WHAT YOU ARE ASKED TO DO =
In the data below, find the line that contains "bpy.ops.object.modifier_apply(modifier=mod.name)" and the line that contains "outline, FLOOR, -0.4))". Copy both, plus every line between them, exactly.

PROVIDED MATERIAL =

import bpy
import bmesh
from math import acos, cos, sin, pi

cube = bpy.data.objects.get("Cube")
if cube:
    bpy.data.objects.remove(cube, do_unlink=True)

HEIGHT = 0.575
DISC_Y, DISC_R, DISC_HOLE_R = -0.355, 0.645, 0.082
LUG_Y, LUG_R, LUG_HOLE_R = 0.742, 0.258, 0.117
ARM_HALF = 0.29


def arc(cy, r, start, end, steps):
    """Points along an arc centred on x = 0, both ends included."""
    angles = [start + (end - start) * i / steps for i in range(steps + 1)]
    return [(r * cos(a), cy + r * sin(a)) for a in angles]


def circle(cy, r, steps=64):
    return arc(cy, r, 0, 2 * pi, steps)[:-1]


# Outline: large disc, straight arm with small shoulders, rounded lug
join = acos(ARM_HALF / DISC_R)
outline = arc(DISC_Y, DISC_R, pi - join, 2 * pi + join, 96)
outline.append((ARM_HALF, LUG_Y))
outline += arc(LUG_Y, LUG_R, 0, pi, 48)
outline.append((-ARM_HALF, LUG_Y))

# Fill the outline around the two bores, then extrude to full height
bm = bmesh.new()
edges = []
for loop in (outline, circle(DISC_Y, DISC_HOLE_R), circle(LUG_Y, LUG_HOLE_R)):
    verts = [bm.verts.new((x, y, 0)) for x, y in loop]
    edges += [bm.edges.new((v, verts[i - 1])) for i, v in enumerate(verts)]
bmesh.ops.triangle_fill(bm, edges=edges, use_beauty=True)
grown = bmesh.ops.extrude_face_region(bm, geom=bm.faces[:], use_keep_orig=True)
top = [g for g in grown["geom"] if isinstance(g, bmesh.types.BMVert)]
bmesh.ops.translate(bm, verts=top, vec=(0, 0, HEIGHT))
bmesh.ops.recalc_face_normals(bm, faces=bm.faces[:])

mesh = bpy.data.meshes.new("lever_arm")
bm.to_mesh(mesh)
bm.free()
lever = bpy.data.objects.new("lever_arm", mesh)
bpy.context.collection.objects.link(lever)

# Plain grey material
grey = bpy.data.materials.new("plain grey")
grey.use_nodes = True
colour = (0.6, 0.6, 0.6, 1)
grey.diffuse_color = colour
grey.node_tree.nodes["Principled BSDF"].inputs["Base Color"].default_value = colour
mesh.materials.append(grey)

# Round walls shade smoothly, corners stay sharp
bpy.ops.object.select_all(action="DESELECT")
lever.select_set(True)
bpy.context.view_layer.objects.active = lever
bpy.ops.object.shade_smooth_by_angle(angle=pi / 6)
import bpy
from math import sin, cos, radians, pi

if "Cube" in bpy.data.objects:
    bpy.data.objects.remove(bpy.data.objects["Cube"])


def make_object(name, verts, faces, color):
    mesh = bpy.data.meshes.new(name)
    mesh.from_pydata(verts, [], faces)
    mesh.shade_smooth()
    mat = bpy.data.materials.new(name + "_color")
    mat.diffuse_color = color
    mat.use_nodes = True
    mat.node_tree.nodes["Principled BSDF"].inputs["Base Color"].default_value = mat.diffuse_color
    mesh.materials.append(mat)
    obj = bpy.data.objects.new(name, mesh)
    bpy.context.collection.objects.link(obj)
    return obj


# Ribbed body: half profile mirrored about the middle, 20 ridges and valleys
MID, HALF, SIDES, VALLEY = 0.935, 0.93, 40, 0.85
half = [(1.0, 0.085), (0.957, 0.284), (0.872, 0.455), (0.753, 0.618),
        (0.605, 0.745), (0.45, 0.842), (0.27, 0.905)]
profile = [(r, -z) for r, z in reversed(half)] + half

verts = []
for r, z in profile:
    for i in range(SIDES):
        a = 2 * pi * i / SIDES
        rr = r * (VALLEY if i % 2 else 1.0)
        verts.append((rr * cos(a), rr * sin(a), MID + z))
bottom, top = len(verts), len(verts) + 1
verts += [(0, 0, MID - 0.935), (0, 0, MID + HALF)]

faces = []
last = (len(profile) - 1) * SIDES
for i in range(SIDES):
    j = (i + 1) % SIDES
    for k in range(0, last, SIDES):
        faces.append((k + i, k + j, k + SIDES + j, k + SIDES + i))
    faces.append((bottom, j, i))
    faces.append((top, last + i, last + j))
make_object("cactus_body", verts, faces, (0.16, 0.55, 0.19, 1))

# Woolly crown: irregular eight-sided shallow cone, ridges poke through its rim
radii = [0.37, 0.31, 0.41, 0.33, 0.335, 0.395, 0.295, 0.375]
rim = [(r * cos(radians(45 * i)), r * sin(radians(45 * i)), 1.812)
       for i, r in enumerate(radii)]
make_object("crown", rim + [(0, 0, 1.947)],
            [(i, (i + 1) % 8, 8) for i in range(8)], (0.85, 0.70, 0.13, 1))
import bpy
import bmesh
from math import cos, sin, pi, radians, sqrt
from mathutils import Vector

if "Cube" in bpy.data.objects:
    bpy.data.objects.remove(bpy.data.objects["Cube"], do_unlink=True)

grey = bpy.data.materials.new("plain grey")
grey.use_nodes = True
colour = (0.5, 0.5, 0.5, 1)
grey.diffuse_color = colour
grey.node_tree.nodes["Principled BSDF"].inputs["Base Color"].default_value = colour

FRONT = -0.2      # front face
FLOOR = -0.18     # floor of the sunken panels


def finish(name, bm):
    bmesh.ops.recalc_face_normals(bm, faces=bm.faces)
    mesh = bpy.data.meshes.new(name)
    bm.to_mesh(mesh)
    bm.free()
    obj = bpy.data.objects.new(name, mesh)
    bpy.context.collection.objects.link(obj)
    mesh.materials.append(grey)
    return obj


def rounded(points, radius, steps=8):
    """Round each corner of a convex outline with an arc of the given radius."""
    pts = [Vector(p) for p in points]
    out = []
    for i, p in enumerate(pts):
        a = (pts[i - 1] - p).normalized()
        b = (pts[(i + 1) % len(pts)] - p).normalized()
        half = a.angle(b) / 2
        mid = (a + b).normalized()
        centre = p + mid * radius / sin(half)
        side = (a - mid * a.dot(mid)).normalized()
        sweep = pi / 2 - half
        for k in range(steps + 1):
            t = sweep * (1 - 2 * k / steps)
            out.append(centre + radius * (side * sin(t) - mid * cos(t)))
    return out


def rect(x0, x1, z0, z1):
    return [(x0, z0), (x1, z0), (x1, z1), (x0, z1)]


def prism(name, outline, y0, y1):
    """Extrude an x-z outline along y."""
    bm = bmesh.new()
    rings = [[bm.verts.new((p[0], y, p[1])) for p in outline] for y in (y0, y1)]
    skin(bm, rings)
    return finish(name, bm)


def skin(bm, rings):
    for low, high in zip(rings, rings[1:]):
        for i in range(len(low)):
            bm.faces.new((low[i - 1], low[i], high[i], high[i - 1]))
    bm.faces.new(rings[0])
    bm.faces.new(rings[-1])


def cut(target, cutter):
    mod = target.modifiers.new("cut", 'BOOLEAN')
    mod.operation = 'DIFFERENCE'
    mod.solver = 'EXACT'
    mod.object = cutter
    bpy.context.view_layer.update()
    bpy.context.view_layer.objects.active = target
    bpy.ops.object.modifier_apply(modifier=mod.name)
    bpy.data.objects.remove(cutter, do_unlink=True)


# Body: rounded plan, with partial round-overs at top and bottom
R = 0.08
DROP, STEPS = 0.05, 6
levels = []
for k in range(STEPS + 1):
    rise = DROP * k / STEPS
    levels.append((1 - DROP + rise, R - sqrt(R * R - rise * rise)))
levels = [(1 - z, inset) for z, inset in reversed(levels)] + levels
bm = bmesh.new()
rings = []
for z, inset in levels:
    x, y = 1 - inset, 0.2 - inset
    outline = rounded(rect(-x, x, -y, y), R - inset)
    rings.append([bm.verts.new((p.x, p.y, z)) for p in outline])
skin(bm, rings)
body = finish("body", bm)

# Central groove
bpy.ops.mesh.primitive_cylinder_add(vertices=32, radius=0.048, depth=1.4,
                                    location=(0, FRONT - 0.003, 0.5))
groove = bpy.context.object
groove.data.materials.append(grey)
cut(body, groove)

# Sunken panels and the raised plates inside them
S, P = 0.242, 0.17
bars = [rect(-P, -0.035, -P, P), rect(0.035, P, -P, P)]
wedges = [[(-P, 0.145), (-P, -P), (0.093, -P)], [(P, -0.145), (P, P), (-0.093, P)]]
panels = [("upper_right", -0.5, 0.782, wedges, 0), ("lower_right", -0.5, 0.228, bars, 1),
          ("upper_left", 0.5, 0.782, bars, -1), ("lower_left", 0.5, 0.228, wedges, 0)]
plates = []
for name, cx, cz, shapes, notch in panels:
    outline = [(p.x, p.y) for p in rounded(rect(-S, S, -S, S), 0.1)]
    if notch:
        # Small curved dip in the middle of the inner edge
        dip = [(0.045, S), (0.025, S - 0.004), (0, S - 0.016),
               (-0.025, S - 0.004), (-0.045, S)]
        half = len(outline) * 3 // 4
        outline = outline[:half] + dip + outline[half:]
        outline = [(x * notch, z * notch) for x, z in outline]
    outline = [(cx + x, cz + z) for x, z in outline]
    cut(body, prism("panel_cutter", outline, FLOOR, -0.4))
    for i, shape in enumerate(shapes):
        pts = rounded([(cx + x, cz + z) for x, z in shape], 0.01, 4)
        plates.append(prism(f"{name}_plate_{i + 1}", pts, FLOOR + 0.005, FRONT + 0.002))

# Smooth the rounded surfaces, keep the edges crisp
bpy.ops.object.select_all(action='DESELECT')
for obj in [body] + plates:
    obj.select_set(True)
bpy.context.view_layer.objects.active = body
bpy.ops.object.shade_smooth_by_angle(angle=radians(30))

SOLUTION =
    bpy.ops.object.modifier_apply(modifier=mod.name)
    bpy.data.objects.remove(cutter, do_unlink=True)


# Body: rounded plan, with partial round-overs at top and bottom
R = 0.08
DROP, STEPS = 0.05, 6
levels = []
for k in range(STEPS + 1):
    rise = DROP * k / STEPS
    levels.append((1 - DROP + rise, R - sqrt(R * R - rise * rise)))
levels = [(1 - z, inset) for z, inset in reversed(levels)] + levels
bm = bmesh.new()
rings = []
for z, inset in levels:
    x, y = 1 - inset, 0.2 - inset
    outline = rounded(rect(-x, x, -y, y), R - inset)
    rings.append([bm.verts.new((p.x, p.y, z)) for p in outline])
skin(bm, rings)
body = finish("body", bm)

# Central groove
bpy.ops.mesh.primitive_cylinder_add(vertices=32, radius=0.048, depth=1.4,
                                    location=(0, FRONT - 0.003, 0.5))
groove = bpy.context.object
groove.data.materials.append(grey)
cut(body, groove)

# Sunken panels and the raised plates inside them
S, P = 0.242, 0.17
bars = [rect(-P, -0.035, -P, P), rect(0.035, P, -P, P)]
wedges = [[(-P, 0.145), (-P, -P), (0.093, -P)], [(P, -0.145), (P, P), (-0.093, P)]]
panels = [("upper_right", -0.5, 0.782, wedges, 0), ("lower_right", -0.5, 0.228, bars, 1),
          ("upper_left", 0.5, 0.782, bars, -1), ("lower_left", 0.5, 0.228, wedges, 0)]
plates = []
for name, cx, cz, shapes, notch in panels:
    outline = [(p.x, p.y) for p in rounded(rect(-S, S, -S, S), 0.1)]
    if notch:
        # Small curved dip in the middle of the inner edge
        dip = [(0.045, S), (0.025, S - 0.004), (0, S - 0.016),
               (-0.025, S - 0.004), (-0.045, S)]
        half = len(outline) * 3 // 4
        outline = outline[:half] + dip + outline[half:]
        outline = [(x * notch, z * notch) for x, z in outline]
    outline = [(cx + x, cz + z) for x, z in outline]
    cut(body, prism("panel_cutter", outline, FLOOR, -0.4))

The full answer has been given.